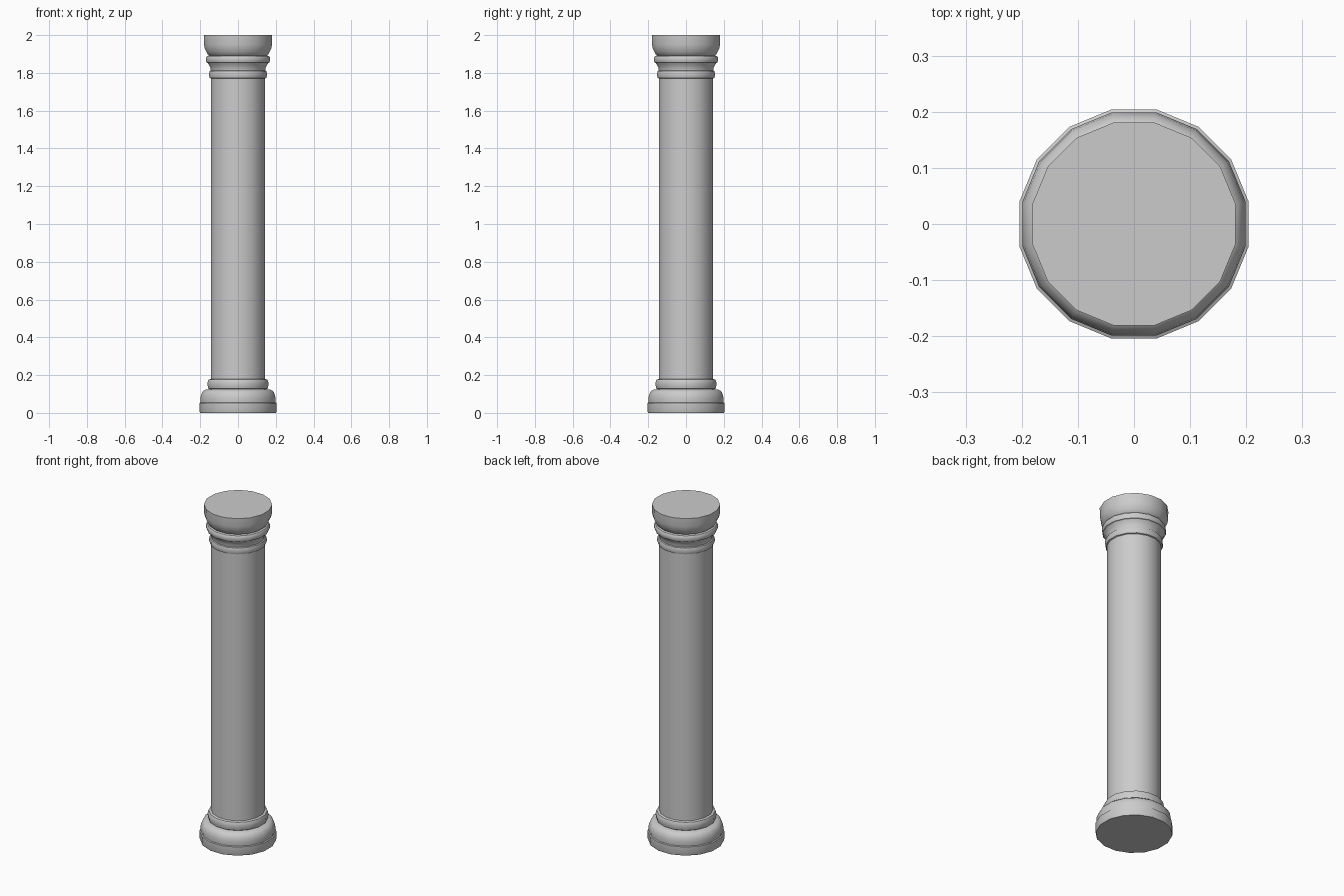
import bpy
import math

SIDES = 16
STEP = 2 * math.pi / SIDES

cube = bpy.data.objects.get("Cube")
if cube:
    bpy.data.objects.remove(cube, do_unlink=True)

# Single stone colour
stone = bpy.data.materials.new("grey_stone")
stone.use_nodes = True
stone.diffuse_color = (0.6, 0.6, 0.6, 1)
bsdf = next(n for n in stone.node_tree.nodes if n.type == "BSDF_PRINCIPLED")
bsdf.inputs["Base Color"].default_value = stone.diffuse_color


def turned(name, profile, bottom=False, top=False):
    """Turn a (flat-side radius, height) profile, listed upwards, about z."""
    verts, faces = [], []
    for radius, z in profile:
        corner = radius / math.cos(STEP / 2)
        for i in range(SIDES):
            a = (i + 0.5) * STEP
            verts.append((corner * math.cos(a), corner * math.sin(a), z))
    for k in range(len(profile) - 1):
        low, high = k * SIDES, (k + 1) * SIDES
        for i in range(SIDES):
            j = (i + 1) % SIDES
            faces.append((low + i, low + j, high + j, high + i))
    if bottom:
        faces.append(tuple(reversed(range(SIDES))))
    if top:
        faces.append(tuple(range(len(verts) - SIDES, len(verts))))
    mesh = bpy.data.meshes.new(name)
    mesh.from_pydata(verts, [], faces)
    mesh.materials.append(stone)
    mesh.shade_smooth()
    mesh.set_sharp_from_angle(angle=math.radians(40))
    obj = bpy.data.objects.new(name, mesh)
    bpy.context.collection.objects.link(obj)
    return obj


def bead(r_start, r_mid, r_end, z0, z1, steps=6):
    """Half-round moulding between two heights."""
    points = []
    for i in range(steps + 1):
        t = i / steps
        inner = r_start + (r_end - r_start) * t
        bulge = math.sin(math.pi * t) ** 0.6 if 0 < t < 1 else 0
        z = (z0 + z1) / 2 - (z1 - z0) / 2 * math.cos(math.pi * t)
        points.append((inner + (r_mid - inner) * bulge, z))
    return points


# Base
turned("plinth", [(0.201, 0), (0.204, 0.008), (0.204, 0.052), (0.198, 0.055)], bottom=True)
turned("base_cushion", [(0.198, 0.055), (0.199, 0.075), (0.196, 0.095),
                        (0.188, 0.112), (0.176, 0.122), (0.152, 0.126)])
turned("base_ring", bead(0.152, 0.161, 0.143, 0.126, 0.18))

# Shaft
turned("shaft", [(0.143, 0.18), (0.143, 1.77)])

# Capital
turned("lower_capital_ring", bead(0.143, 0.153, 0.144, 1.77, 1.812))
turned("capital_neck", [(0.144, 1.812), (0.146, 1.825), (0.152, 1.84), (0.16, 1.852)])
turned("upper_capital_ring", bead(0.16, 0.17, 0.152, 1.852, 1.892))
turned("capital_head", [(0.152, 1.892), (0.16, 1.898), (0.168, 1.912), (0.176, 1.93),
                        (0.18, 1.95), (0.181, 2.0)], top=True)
* * *
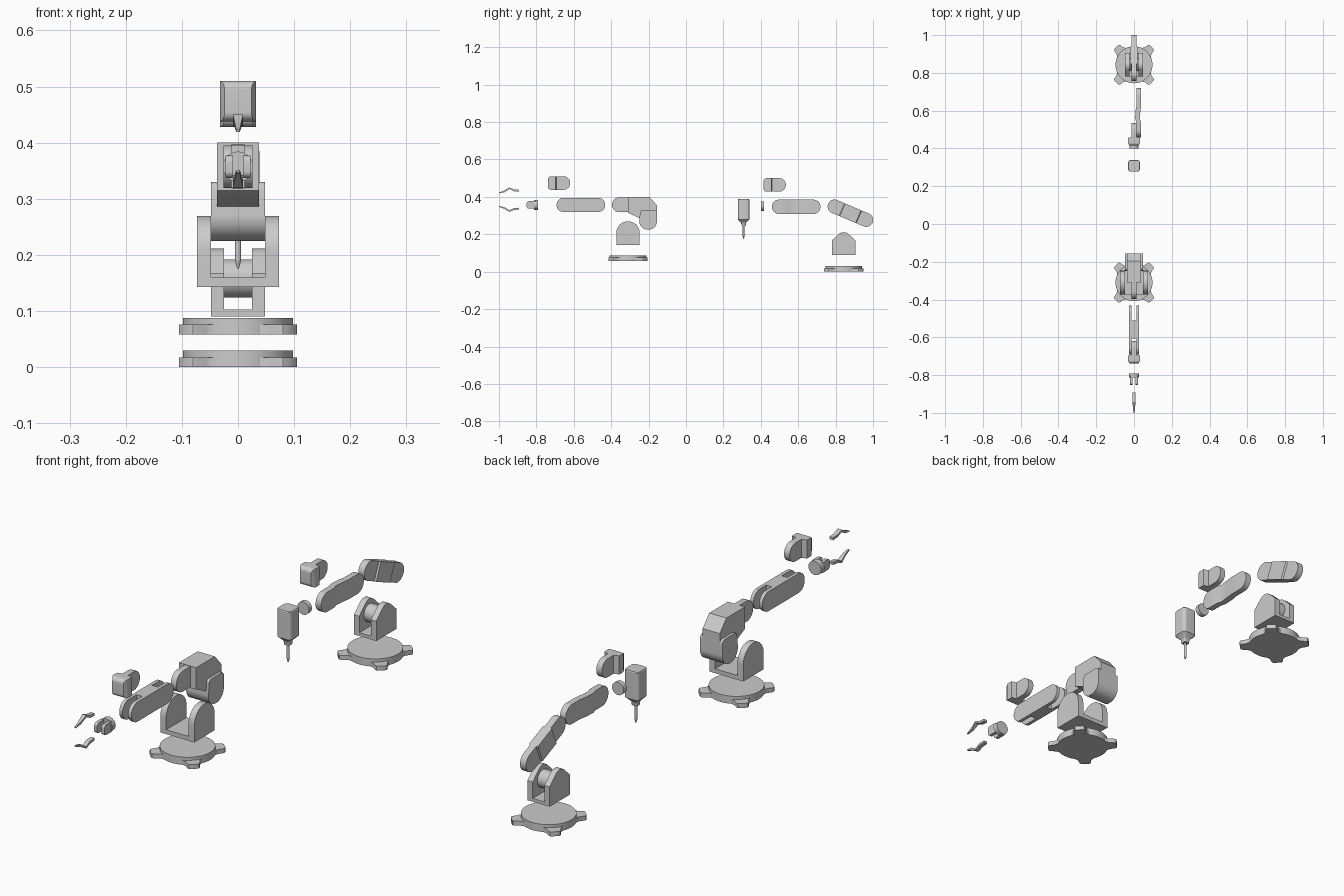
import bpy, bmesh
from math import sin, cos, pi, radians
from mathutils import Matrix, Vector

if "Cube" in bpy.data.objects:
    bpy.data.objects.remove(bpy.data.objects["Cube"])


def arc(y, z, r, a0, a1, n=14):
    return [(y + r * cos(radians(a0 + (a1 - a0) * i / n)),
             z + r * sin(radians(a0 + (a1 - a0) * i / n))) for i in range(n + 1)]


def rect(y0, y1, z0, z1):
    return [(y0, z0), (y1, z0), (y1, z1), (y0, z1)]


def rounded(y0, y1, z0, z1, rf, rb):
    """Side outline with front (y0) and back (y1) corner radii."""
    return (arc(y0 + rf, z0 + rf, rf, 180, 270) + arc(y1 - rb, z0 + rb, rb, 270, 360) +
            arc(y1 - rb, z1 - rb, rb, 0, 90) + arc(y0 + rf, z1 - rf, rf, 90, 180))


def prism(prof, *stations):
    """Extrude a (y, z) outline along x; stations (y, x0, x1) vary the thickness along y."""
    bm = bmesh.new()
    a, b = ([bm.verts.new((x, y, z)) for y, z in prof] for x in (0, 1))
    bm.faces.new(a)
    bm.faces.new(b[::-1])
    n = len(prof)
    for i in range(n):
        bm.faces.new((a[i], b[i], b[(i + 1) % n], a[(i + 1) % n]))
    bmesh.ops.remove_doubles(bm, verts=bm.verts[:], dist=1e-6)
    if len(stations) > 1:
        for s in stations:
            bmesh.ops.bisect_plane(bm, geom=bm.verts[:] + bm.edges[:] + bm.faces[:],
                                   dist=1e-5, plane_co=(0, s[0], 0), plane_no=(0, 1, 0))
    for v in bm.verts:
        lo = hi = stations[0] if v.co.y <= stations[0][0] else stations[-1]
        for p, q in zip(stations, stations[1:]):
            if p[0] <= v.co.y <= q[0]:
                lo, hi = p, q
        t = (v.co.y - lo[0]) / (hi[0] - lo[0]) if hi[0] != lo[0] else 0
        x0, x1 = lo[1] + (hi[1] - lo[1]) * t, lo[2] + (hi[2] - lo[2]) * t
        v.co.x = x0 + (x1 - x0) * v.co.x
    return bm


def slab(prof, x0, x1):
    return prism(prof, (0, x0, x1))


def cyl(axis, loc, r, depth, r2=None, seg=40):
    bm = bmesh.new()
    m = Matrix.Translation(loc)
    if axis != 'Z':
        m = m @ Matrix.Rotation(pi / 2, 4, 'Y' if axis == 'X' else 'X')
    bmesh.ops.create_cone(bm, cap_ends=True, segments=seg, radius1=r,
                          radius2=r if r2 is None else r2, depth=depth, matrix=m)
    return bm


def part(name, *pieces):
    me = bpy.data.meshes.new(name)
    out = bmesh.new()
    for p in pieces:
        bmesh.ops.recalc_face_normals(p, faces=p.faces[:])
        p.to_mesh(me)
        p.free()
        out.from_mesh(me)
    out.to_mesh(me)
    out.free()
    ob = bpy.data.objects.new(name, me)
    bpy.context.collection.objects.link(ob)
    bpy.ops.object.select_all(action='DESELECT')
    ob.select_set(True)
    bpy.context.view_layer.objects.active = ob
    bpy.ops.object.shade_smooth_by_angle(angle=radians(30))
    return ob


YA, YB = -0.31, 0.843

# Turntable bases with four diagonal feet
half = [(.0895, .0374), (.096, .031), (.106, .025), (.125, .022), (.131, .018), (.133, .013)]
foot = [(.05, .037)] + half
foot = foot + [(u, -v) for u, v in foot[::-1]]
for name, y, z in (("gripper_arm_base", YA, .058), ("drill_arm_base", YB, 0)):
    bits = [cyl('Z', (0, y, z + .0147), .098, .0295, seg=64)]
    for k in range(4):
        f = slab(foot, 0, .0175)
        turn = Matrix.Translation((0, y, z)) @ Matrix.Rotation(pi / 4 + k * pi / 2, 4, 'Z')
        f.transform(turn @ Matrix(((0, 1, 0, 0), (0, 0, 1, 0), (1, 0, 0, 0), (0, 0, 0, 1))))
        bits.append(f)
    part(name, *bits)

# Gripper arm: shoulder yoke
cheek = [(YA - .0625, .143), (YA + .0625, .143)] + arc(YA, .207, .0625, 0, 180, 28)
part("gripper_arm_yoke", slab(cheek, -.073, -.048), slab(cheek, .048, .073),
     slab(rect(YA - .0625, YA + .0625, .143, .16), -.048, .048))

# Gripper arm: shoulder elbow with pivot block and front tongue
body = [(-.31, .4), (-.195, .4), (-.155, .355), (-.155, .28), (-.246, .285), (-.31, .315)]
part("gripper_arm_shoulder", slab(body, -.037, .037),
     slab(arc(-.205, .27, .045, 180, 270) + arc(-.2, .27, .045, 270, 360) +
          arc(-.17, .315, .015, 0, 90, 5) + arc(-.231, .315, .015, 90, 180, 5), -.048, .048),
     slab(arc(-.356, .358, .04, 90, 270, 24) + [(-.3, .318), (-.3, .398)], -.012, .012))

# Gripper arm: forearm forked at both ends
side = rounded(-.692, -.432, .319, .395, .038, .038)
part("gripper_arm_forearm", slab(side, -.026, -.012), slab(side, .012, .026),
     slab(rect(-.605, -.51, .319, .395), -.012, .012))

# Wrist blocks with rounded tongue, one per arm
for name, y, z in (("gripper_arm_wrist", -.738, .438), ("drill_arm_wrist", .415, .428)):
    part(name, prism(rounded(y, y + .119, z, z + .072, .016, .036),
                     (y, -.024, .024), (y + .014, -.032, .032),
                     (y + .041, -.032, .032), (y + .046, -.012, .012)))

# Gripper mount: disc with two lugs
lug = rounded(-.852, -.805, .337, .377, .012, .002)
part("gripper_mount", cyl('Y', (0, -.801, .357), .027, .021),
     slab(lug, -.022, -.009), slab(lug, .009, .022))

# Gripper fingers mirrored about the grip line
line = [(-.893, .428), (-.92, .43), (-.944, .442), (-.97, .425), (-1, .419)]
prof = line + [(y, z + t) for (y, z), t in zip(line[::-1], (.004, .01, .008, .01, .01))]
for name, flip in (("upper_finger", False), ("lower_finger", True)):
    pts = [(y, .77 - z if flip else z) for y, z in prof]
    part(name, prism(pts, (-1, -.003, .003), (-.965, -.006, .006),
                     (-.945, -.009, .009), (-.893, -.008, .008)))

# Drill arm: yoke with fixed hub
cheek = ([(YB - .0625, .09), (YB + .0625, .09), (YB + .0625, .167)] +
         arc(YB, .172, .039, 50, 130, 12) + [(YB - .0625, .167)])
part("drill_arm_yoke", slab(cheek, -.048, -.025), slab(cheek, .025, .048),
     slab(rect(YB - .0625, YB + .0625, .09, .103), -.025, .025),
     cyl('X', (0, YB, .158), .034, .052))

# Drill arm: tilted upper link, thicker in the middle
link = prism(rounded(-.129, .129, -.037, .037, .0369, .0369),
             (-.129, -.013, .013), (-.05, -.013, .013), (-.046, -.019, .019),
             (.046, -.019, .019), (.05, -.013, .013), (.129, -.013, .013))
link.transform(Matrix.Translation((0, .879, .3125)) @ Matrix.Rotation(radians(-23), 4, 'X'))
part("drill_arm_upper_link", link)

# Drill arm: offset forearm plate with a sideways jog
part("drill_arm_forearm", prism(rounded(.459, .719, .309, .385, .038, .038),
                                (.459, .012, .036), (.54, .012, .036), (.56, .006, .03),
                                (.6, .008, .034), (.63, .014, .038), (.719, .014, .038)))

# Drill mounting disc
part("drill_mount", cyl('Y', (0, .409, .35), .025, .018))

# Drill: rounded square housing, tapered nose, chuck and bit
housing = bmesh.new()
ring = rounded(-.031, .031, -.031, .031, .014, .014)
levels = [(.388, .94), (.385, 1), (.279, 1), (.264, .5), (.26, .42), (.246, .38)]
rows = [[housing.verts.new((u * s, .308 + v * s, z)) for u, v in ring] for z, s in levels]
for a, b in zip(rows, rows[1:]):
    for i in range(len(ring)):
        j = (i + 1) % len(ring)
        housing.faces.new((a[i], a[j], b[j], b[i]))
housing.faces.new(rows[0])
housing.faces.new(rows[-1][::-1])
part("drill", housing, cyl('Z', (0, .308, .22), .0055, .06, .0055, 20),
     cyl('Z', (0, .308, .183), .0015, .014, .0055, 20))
* * *
● ACTIVITY
Find "t = (v.co.y" in the entries above and copy that whole line exactly, then each line after it through the line that contains "return prism(prof, (0, x0, x1))".

● TASK RESULT
        t = (v.co.y - lo[0]) / (hi[0] - lo[0]) if hi[0] != lo[0] else 0
        x0, x1 = lo[1] + (hi[1] - lo[1]) * t, lo[2] + (hi[2] - lo[2]) * t
        v.co.x = x0 + (x1 - x0) * v.co.x
    return bm


def slab(prof, x0, x1):
    return prism(prof, (0, x0, x1))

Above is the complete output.